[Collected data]
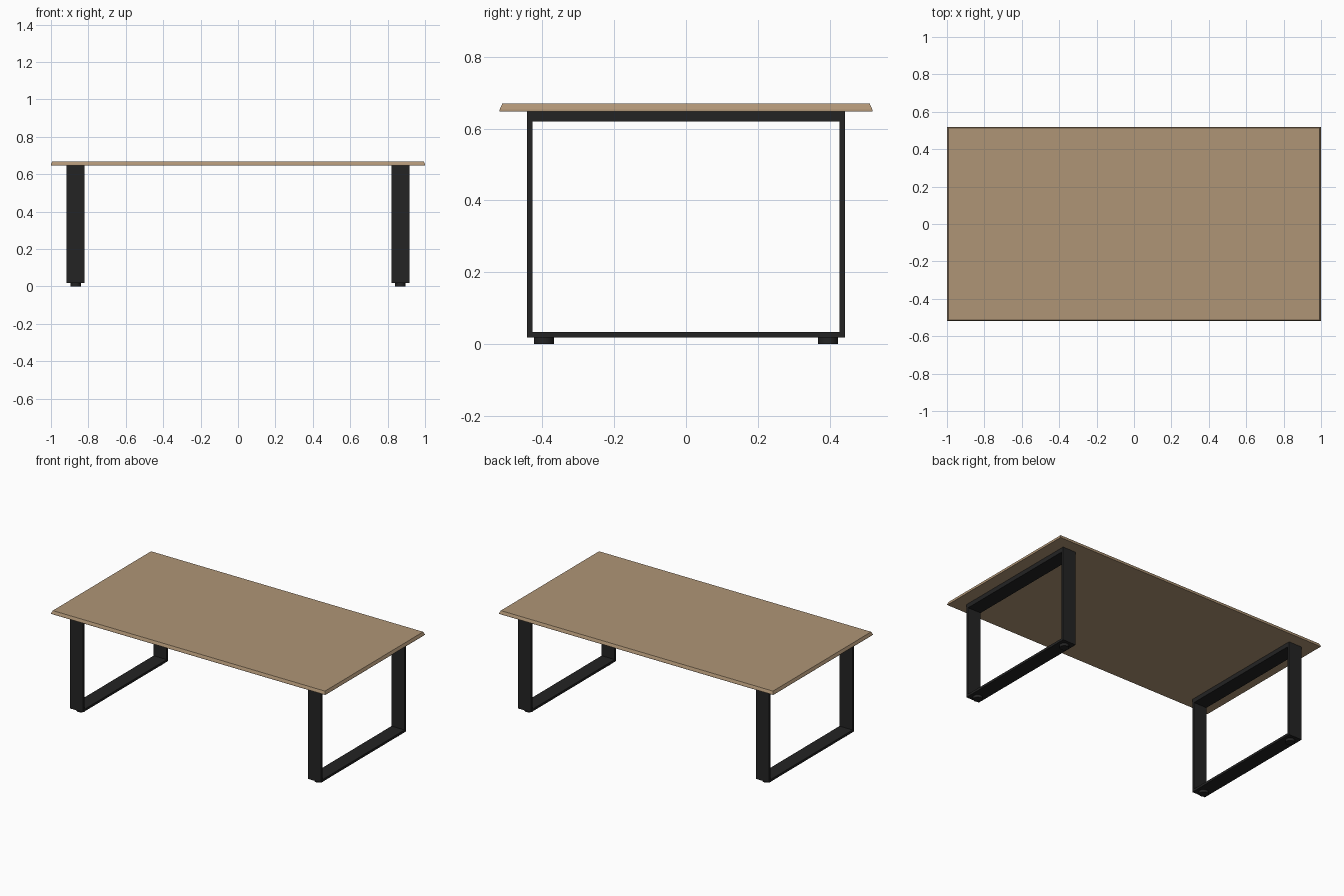
import bpy
import bmesh

cube = bpy.data.objects.get("Cube")
if cube:
    bpy.data.objects.remove(cube, do_unlink=True)


def material(name, rgb):
    mat = bpy.data.materials.new(name)
    mat.use_nodes = True
    mat.diffuse_color = (*rgb, 1)
    mat.node_tree.nodes["Principled BSDF"].inputs["Base Color"].default_value = (*rgb, 1)
    return mat


wood = material("warm oak", (0.43, 0.30, 0.18))
steel = material("black steel", (0.017, 0.017, 0.017))


def finish(name, bm, mat):
    bmesh.ops.recalc_face_normals(bm, faces=bm.faces)
    mesh = bpy.data.meshes.new(name)
    bm.to_mesh(mesh)
    bm.free()
    mesh.materials.append(mat)
    obj = bpy.data.objects.new(name, mesh)
    bpy.context.collection.objects.link(obj)
    return obj


# Tabletop: stacked rectangles give a thin lip below a sloping edge
TOP_X, TOP_Y = 1.0, 0.519
bm = bmesh.new()
rings = []
for z, inset in ((0.648, 0), (0.653, 0), (0.669, 0.007)):
    x, y = TOP_X - inset, TOP_Y - inset
    rings.append([bm.verts.new((sx * x, sy * y, z))
                  for sx, sy in ((-1, -1), (1, -1), (1, 1), (-1, 1))])
for low, high in zip(rings, rings[1:]):
    for i in range(4):
        j = (i + 1) % 4
        bm.faces.new((low[i], low[j], high[j], high[i]))
bm.faces.new(rings[0])
bm.faces.new(rings[-1])
finish("tabletop", bm, wood)

# Leg frames: closed rectangular loops of flat bar, deeper along the top
LEG_X, HALF_WIDTH = 0.868, 0.048
OUTER_Y, BAR = 0.443, 0.015
BASE_Z, UNDERSIDE, TOP_RAIL = 0.018, 0.648, 0.028


def leg_frame(name, cx):
    def corners(x, y, z0, z1):
        return [bm.verts.new((x, a, b))
                for a, b in ((-y, z0), (y, z0), (y, z1), (-y, z1))]
    bm = bmesh.new()
    loops = []
    for x in (cx - HALF_WIDTH, cx + HALF_WIDTH):
        loops.append((corners(x, OUTER_Y, BASE_Z, UNDERSIDE),
                      corners(x, OUTER_Y - BAR, BASE_Z + BAR, UNDERSIDE - TOP_RAIL)))
    (outer_a, inner_a), (outer_b, inner_b) = loops
    for p, q in ((outer_a, inner_a), (outer_b, inner_b),
                 (outer_a, outer_b), (inner_a, inner_b)):
        for i in range(4):
            j = (i + 1) % 4
            bm.faces.new((p[i], p[j], q[j], q[i]))
    finish(name, bm, steel)


# Round levelling feet
def foot(name, x, y):
    bm = bmesh.new()
    bmesh.ops.create_cone(bm, cap_ends=True, segments=24, radius1=0.028,
                          radius2=0.028, depth=BASE_Z)
    bmesh.ops.translate(bm, verts=bm.verts, vec=(x, y, BASE_Z / 2))
    obj = finish(name, bm, steel)
    for poly in obj.data.polygons:
        poly.use_smooth = abs(poly.normal.z) < 0.5
    for edge in obj.data.edges:
        a, b = (obj.data.vertices[v].co.z for v in edge.vertices)
        edge.use_edge_sharp = abs(a - b) < 0.001


for side, sx in (("left", 1), ("right", -1)):
    leg_frame(side + "_leg_frame", sx * LEG_X)
    for end, sy in (("front", -1), ("back", 1)):
        foot(f"{end}_{side}_foot", sx * LEG_X, sy * 0.396)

◆ How to complete this task ◆
Each word of the data should be repeated exactly, and the pictures left out.

◆ Written response ◆
import bpy
import bmesh

cube = bpy.data.objects.get("Cube")
if cube:
    bpy.data.objects.remove(cube, do_unlink=True)


def material(name, rgb):
    mat = bpy.data.materials.new(name)
    mat.use_nodes = True
    mat.diffuse_color = (*rgb, 1)
    mat.node_tree.nodes["Principled BSDF"].inputs["Base Color"].default_value = (*rgb, 1)
    return mat


wood = material("warm oak", (0.43, 0.30, 0.18))
steel = material("black steel", (0.017, 0.017, 0.017))


def finish(name, bm, mat):
    bmesh.ops.recalc_face_normals(bm, faces=bm.faces)
    mesh = bpy.data.meshes.new(name)
    bm.to_mesh(mesh)
    bm.free()
    mesh.materials.append(mat)
    obj = bpy.data.objects.new(name, mesh)
    bpy.context.collection.objects.link(obj)
    return obj


# Tabletop: stacked rectangles give a thin lip below a sloping edge
TOP_X, TOP_Y = 1.0, 0.519
bm = bmesh.new()
rings = []
for z, inset in ((0.648, 0), (0.653, 0), (0.669, 0.007)):
    x, y = TOP_X - inset, TOP_Y - inset
    rings.append([bm.verts.new((sx * x, sy * y, z))
                  for sx, sy in ((-1, -1), (1, -1), (1, 1), (-1, 1))])
for low, high in zip(rings, rings[1:]):
    for i in range(4):
        j = (i + 1) % 4
        bm.faces.new((low[i], low[j], high[j], high[i]))
bm.faces.new(rings[0])
bm.faces.new(rings[-1])
finish("tabletop", bm, wood)

# Leg frames: closed rectangular loops of flat bar, deeper along the top
LEG_X, HALF_WIDTH = 0.868, 0.048
OUTER_Y, BAR = 0.443, 0.015
BASE_Z, UNDERSIDE, TOP_RAIL = 0.018, 0.648, 0.028


def leg_frame(name, cx):
    def corners(x, y, z0, z1):
        return [bm.verts.new((x, a, b))
                for a, b in ((-y, z0), (y, z0), (y, z1), (-y, z1))]
    bm = bmesh.new()
    loops = []
    for x in (cx - HALF_WIDTH, cx + HALF_WIDTH):
        loops.append((corners(x, OUTER_Y, BASE_Z, UNDERSIDE),
                      corners(x, OUTER_Y - BAR, BASE_Z + BAR, UNDERSIDE - TOP_RAIL)))
    (outer_a, inner_a), (outer_b, inner_b) = loops
    for p, q in ((outer_a, inner_a), (outer_b, inner_b),
                 (outer_a, outer_b), (inner_a, inner_b)):
        for i in range(4):
            j = (i + 1) % 4
            bm.faces.new((p[i], p[j], q[j], q[i]))
    finish(name, bm, steel)


# Round levelling feet
def foot(name, x, y):
    bm = bmesh.new()
    bmesh.ops.create_cone(bm, cap_ends=True, segments=24, radius1=0.028,
                          radius2=0.028, depth=BASE_Z)
    bmesh.ops.translate(bm, verts=bm.verts, vec=(x, y, BASE_Z / 2))
    obj = finish(name, bm, steel)
    for poly in obj.data.polygons:
        poly.use_smooth = abs(poly.normal.z) < 0.5
    for edge in obj.data.edges:
        a, b = (obj.data.vertices[v].co.z for v in edge.vertices)
        edge.use_edge_sharp = abs(a - b) < 0.001


for side, sx in (("left", 1), ("right", -1)):
    leg_frame(side + "_leg_frame", sx * LEG_X)
    for end, sy in (("front", -1), ("back", 1)):
        foot(f"{end}_{side}_foot", sx * LEG_X, sy * 0.396)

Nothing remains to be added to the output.